on Aug. 7, 2015 :
Sara M. Garringer's, Hear No Evil is a freshly blended mixture of the common literary ingredients consisting of a cup of 'supernatural', a pinch of 'school-life', and a spoonful of 'romance'.
The plot revolves around the point of view of a teenage boy named Simon, infamously known as the 'Grim Reaper' due to the literal 'series of unfortunate events' that occurred in his life. Despite that pessimistic description of him, Simon is the type of character you would like to get to know after a couple of 'awkward' cups of coffee together. His personality traits were introduced right away, as well as the author intricately describing Simon's past to the point that the reader (such as myself) would heavily sympathize with the character. Feel what he feels, see what he sees, and basically walk around in his shoes. In short, I personally think Simon is the type of character you would like to cradle in your arms and reassure him that everything will be alright.
Upon reading the first few chapters of the story, when he was approached by some popular girl one school day, I assumed it would be one of those typical stores where the popular one meets the outcast and everything ends up like how it would in a Shoujo (young-female oriented Japanese comic genre) story.
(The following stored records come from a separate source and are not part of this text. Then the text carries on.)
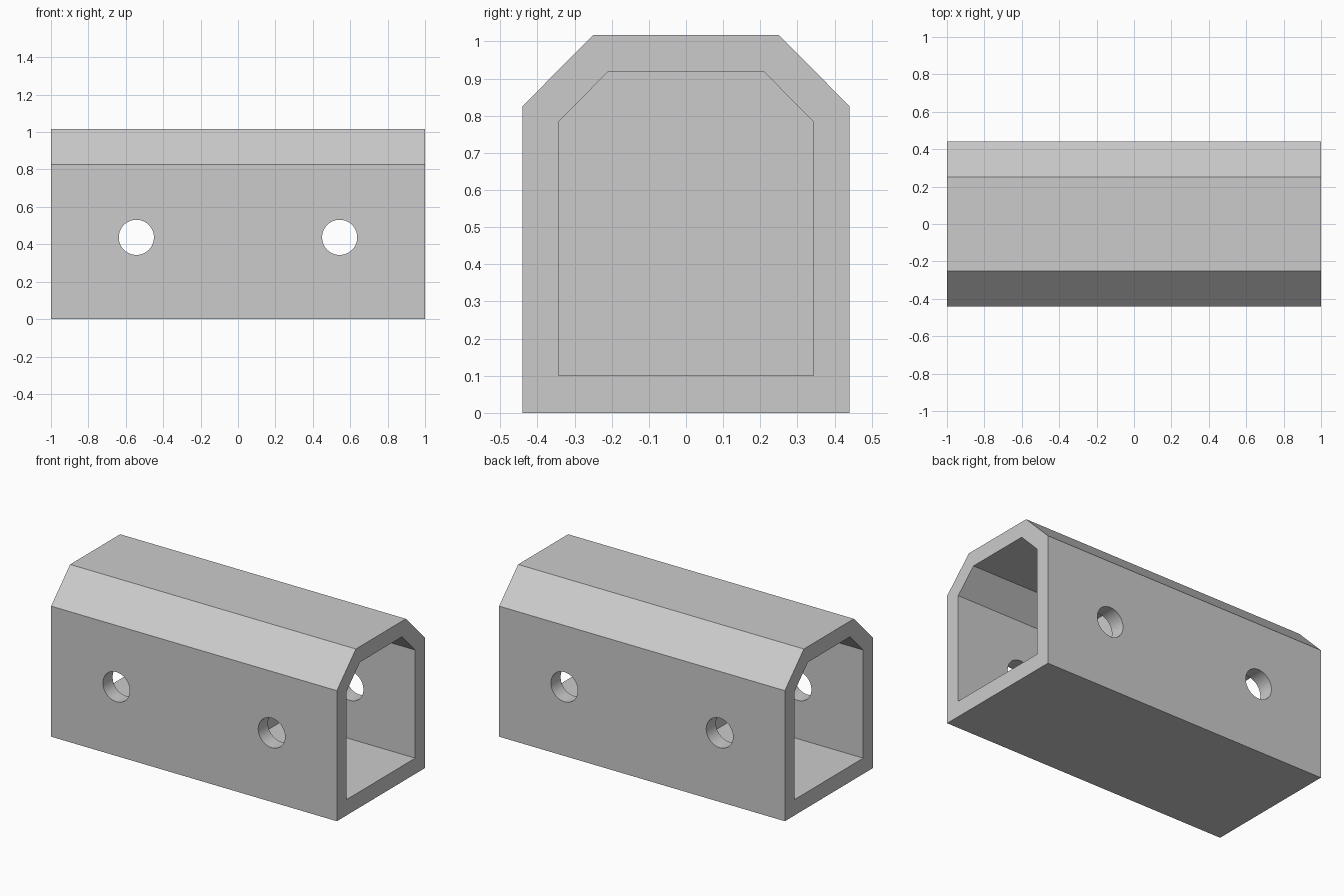
import bpy, bmesh, math
from mathutils import Matrix

cube = bpy.data.objects.get("Cube")
if cube:
    bpy.data.objects.remove(cube, do_unlink=True)

grey = bpy.data.materials.new("plain_grey")
grey.use_nodes = True
colour = (0.6, 0.6, 0.6, 1)
grey.diffuse_color = colour
grey.node_tree.nodes["Principled BSDF"].inputs["Base Color"].default_value = colour

half_length = 1.0
half_web = 0.087      # cross wall in the middle
bore_x = (half_length + half_web) / 2
bore_z = 0.437
bore_radius = 0.094


def make_object(name, bm):
    bmesh.ops.recalc_face_normals(bm, faces=bm.faces)
    mesh = bpy.data.meshes.new(name)
    bm.to_mesh(mesh)
    bm.free()
    mesh.materials.append(grey)
    obj = bpy.data.objects.new(name, mesh)
    bpy.context.collection.objects.link(obj)
    return obj


def prism(name, half_profile, x0, x1):
    """Mirror a half profile (y, z) and extrude it along x."""
    outline = half_profile + [(-y, z) for y, z in reversed(half_profile)]
    bm = bmesh.new()
    face = bm.faces.new([bm.verts.new((x0, y, z)) for y, z in outline])
    new = bmesh.ops.extrude_face_region(bm, geom=[face])["geom"]
    verts = [v for v in new if isinstance(v, bmesh.types.BMVert)]
    bmesh.ops.translate(bm, verts=verts, vec=(x1 - x0, 0, 0))
    return make_object(name, bm)


def bore(name, x):
    bm = bmesh.new()
    turn = Matrix.Translation((x, 0, bore_z)) @ Matrix.Rotation(math.pi / 2, 4, "X")
    bmesh.ops.create_cone(bm, cap_ends=True, segments=64, radius1=bore_radius,
                          radius2=bore_radius, depth=1.2, matrix=turn)
    return make_object(name, bm)


# Block with chamfered top edges
outer = [(0.44, 0), (0.44, 0.826), (0.25, 1.017)]
inner = [(0.343, 0.10), (0.343, 0.784), (0.21, 0.918)]
housing = prism("housing", outer, -half_length, half_length)

# Pocket from each end and a cross bore through each pocket
cutters = []
for side, sign in (("right", -1), ("left", 1)):
    cutters.append(prism(side + "_pocket_cutter", inner, sign * half_web, sign * 1.2))
    cutters.append(bore(side + "_bore_cutter", sign * bore_x))

bpy.context.view_layer.objects.active = housing
for cutter in cutters:
    cutter.hide_render = True
    cut = housing.modifiers.new(cutter.name, "BOOLEAN")
    cut.operation = "DIFFERENCE"
    cut.solver = "EXACT"
    cut.object = cutter
    bpy.ops.object.modifier_apply(modifier=cut.name)
    bpy.data.objects.remove(cutter, do_unlink=True)

# Smooth bores, crisp edges elsewhere
bpy.ops.object.select_all(action="DESELECT")
housing.select_set(True)
bpy.ops.object.shade_smooth_by_angle(angle=math.radians(30))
However shortly after he parts ways with that girl, his fantasy turns into a living nightmare as the girl coincidentally kicked the bucket, and unfortunately as that (hypothetical) 'bucket' was kicked, Simon was directly hit, as he was accused for her death.
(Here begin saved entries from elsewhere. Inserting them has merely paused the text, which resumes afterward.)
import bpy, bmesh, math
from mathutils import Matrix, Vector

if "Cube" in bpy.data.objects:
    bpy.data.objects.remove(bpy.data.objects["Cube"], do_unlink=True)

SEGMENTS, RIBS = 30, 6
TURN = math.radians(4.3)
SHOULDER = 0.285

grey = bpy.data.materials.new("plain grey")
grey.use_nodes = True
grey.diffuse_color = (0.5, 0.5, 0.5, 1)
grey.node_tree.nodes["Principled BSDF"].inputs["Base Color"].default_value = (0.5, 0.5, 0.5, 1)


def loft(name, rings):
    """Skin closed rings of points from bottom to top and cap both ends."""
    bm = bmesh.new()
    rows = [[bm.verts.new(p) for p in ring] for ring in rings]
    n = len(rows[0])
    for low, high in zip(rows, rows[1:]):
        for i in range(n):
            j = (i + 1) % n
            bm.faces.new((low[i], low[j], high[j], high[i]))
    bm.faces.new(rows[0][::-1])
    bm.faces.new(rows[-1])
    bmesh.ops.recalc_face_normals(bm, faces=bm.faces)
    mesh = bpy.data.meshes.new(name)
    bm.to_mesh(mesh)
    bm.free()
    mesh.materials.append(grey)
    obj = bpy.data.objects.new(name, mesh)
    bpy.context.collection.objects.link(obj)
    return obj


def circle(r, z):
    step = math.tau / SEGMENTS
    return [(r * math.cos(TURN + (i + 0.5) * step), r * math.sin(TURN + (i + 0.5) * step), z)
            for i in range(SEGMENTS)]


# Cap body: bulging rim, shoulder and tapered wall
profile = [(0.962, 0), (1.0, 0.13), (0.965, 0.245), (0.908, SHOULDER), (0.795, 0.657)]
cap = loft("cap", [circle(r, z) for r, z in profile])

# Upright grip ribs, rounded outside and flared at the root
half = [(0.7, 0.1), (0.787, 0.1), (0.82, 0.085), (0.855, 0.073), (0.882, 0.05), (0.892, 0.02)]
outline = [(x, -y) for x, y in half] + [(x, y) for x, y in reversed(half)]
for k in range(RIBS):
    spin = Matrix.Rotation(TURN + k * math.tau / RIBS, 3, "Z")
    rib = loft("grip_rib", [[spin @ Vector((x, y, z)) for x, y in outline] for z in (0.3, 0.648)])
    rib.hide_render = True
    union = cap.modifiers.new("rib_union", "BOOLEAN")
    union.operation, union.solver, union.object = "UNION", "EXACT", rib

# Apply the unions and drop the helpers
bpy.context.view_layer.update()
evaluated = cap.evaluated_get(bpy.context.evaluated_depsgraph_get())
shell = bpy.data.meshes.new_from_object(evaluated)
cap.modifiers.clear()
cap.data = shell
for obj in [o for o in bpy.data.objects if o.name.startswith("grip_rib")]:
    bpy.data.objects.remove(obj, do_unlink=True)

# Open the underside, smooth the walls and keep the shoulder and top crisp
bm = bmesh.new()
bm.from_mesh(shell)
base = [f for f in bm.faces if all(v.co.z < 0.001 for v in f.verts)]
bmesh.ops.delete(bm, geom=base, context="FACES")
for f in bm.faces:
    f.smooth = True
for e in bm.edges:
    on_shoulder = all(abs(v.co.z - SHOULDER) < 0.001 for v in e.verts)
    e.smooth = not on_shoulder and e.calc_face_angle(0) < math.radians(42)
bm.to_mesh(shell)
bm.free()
I could not believe it, my expectations were then different, though I did not know exactly what would be next as the 'potential love interest' was killed off.
What was interesting was the 'gift' Simon had where he could interact with the supernatural, thus giving this book two thumbs up when it comes to character development.
The description of his ghostly interactions sent chills down my spine and honestly made me want to sleep with the lights on as I read it. What I appreciate with the way the book was written was that it was highly descriptive to the point you could even hear the song one of the characters was playing with the description alone.
Moving on to the romantic aspect of the story, though sweet, I believe that the female character involved was quite pushy and perhaps one of those characters you would come across in a 'chick lit' story. Personally not my type of love story to be told, but the purity and love the female character had was quite touching.
Hear No Evil is therefore a light yet satisfying read for those who would want their imaginations to be fed with vivid and emotionally touching story-telling.
(reviewed 6 months after purchase)